In the wake of the Democrat debates over the last two days I’ve heard complaints from moderate Democrats and some anti-Trump ex-Republicans. “They’re throwing away the election! We’re going to have another four years of Trump!”
No, they’re not.
This is a primary. Even with heightened interest in the primary – and there was a viewership roughly 50% higher than expected for the first debate – there’s only one thing that matters in the primary, and that’s winning it.
For those who don’t believe me, think back to the Republican primary of 2016, where Trump issued an open threat to our military, lied about knowing 9/11 victims and promised that he would fund his own campaign, among dozens of other offenses and lies.
When the general election came, the only thing that mattered was that he wasn’t Hillary. All the rest wound up being useful for sound bites in commercials to influence independents, and that’s all.
Republicans complain that the Democrats control the media. To a significant extent, that’s true… and the media the Democrats don’t control, the Republicans tend to control. The Republican media will be framing the Democrat as the worst creature in the world during the general election and portraying Trump as a saint; the Democrat media will be doing the reverse. The advantage the Democrats hold in media coverage will be important.
Most independents, even if they’re paying attention to the primaries – and few of them are – won’t remember or care about what was said at this time, come the election. They will carry forth a feeling about particular candidates, not disagreements with their policy.
The Democrat activist leaders know this, which is why they’re pushing their hard left candidates now.
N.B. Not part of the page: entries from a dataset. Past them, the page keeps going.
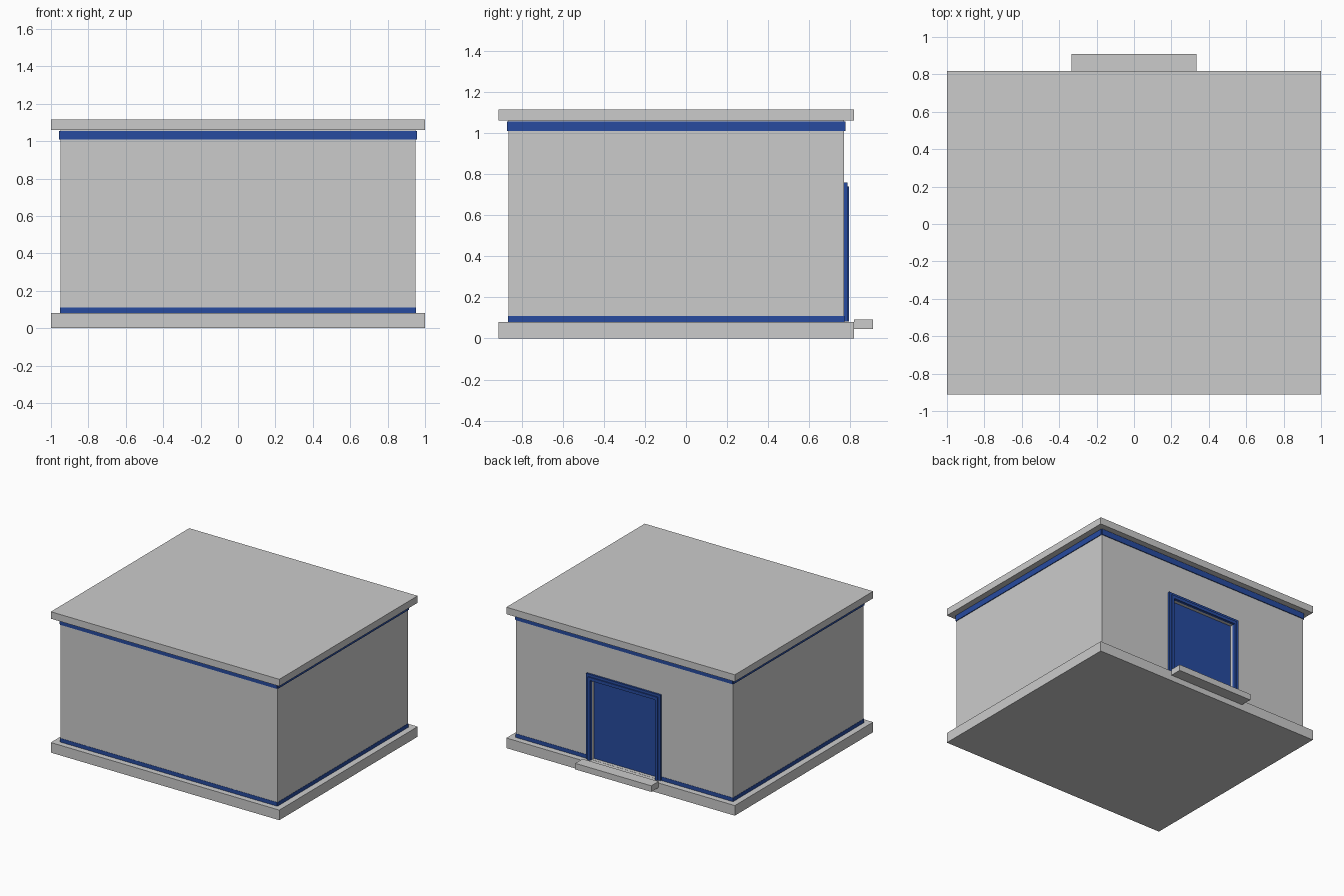
import bpy, bmesh
from mathutils import Vector

if "Cube" in bpy.data.objects:
    bpy.data.objects.remove(bpy.data.objects["Cube"])

blue = bpy.data.materials.new("blue_trim")
blue.diffuse_color = (0.02, 0.07, 0.35, 1)
blue.use_nodes = True
blue.node_tree.nodes["Principled BSDF"].inputs["Base Color"].default_value = blue.diffuse_color


def box(name, x, y, z, mat=None):
    """Axis-aligned box from (min, max) ranges."""
    bm = bmesh.new()
    bmesh.ops.create_cube(bm, size=1)
    for v in bm.verts:
        v.co = Vector([r[0] if c < 0 else r[1] for c, r in zip(v.co, (x, y, z))])
    me = bpy.data.meshes.new(name)
    bm.to_mesh(me)
    bm.free()
    ob = bpy.data.objects.new(name, me)
    bpy.context.collection.objects.link(ob)
    if mat:
        me.materials.append(mat)
    return ob


def cut(ob, cutter):
    m = ob.modifiers.new("doorway", 'BOOLEAN')
    m.operation = 'DIFFERENCE'
    m.solver = 'EXACT'
    m.object = cutter


WX, Y0, Y1 = 0.95, -0.865, 0.77      # wall outline
SX, S0, S1 = 1.0, -0.912, 0.818      # slab outline

# Floor slab, roof slab and doorstep
box("floor_slab", (-SX, SX), (S0, S1), (0, 0.08))
box("roof_slab", (-SX, SX), (S0, S1), (1.06, 1.115))
box("doorstep", (-0.333, 0.333), (S1, 0.91), (0.045, 0.093))

# Walls with a recessed doorway
walls = box("walls", (-WX, WX), (Y0, Y1), (0.08, 1.06))
cutter = box("doorway_cutter", (-0.285, 0.285), (0.73, 0.9), (0.081, 0.715))
cutter.hide_render = True
cutter.hide_set(True)
cut(walls, cutter)


# Blue strips: one slab on each wall
def strips(name, z, t):
    return [box(name + "_front", (-WX, WX), (Y0 - t, Y0), z, blue),
            box(name + "_left", (-WX - t, -WX), (Y0, Y1), z, blue),
            box(name + "_right", (WX, WX + t), (Y0, Y1), z, blue)]


strips("top_strip", (1.01, 1.055), 0.006)
box("top_strip_back", (-WX, WX), (Y1, Y1 + 0.006), (1.01, 1.055), blue)
strips("bottom_strip", (0.08, 0.11), 0.002)
for side, x in (("left", (-WX, -0.32)), ("right", (0.32, WX))):
    box("bottom_strip_back_" + side, x, (Y1, Y1 + 0.002), (0.08, 0.11), blue)

# Door panel set back in the wall
box("door_panel", (-0.285, 0.285), (0.731, 0.745), (0.082, 0.715), blue)


# Door frame: two stepped layers around the opening
def door_frame(name, inner, outer, y, top_in, top_out):
    box(name + "_left", (-outer, -inner), y, (0.082, top_out), blue)
    box(name + "_right", (inner, outer), y, (0.082, top_out), blue)
    box(name + "_head", (-inner, inner), y, (top_in, top_out), blue)


door_frame("frame_outer", 0.285, 0.325, (Y1, 0.785), 0.715, 0.76)
door_frame("frame_inner", 0.285, 0.305, (0.785, 0.793), 0.715, 0.74)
It is not necessarily that the party has skewed far left; it is that Trump is viewed by a majority of Democrats as a living nightmare, and they can get that base to vote for just about anyone instead of him.
This is exactly what happened in 2016, when Republican activist leaders argued that anyone could beat Hillary, and it was their best chance to elect another Reagan, that there was no need to push a centrist that could lure Democrat votes because Hillary herself would push many centrist Democrats away.
The Republicans were right… and the person they chose for their “easy win” slot was an anti-Reagan instead. That person had a more difficult election than most, but won anyway for the simple reason that he wasn’t Hillary. He was likely to be bad… but it was known that Hillary would be awful. Many people stayed home.
The best chance that Trump has of retaining control is that the Democrats elect someone like Bernie Sanders. All that will do is make the election competitive. It will not lose the election for the Democrats; they still have the upper hand, as they were able to get a majority of the popular vote last time while running Hillary – about as disliked and distrusted as Sanders is likely to be – and they are also seeing a shift toward the Democrat in nearly all “swing” states.
Nominating a hard left Democrat is likely to result in a win for the Democrats instead of a landslide for the Democrats. It will make the race uncertain, not lost.
That is why the value of the Democrat primary is simultaneously hugely important in that it chooses a combatant, and completely unimportant because things stated in it will have virtually no effect on the general election.
Meanwhile, their rhetoric should hammer home an important point to all non-leftist viewers: these people are not our political friends. There are many among the rank and file who are, and there may be some allies among the moderate Democrats, but on the whole the Democrat party is not a party I wish to associate with any more than I do the modern Trumpublicans.
This should be a time when ex-Republicans rally behind Republican dissidents like Bill Weld or seek outside the two largest parties for candidates to promote.
If there is any chance to avoid more choices between political immolation or political drowning, it has to be sought early. Independents aren’t listening right now. They have to be exposed to just how awful the ideas on both sides are, and also told that there are options – and those options need to be framed as potentially viable.
That is the task before us. Not to cheer a Democrat against Trump or a Republican against Sanders, but to cheer for liberty and freedom against anyone who would usurp it.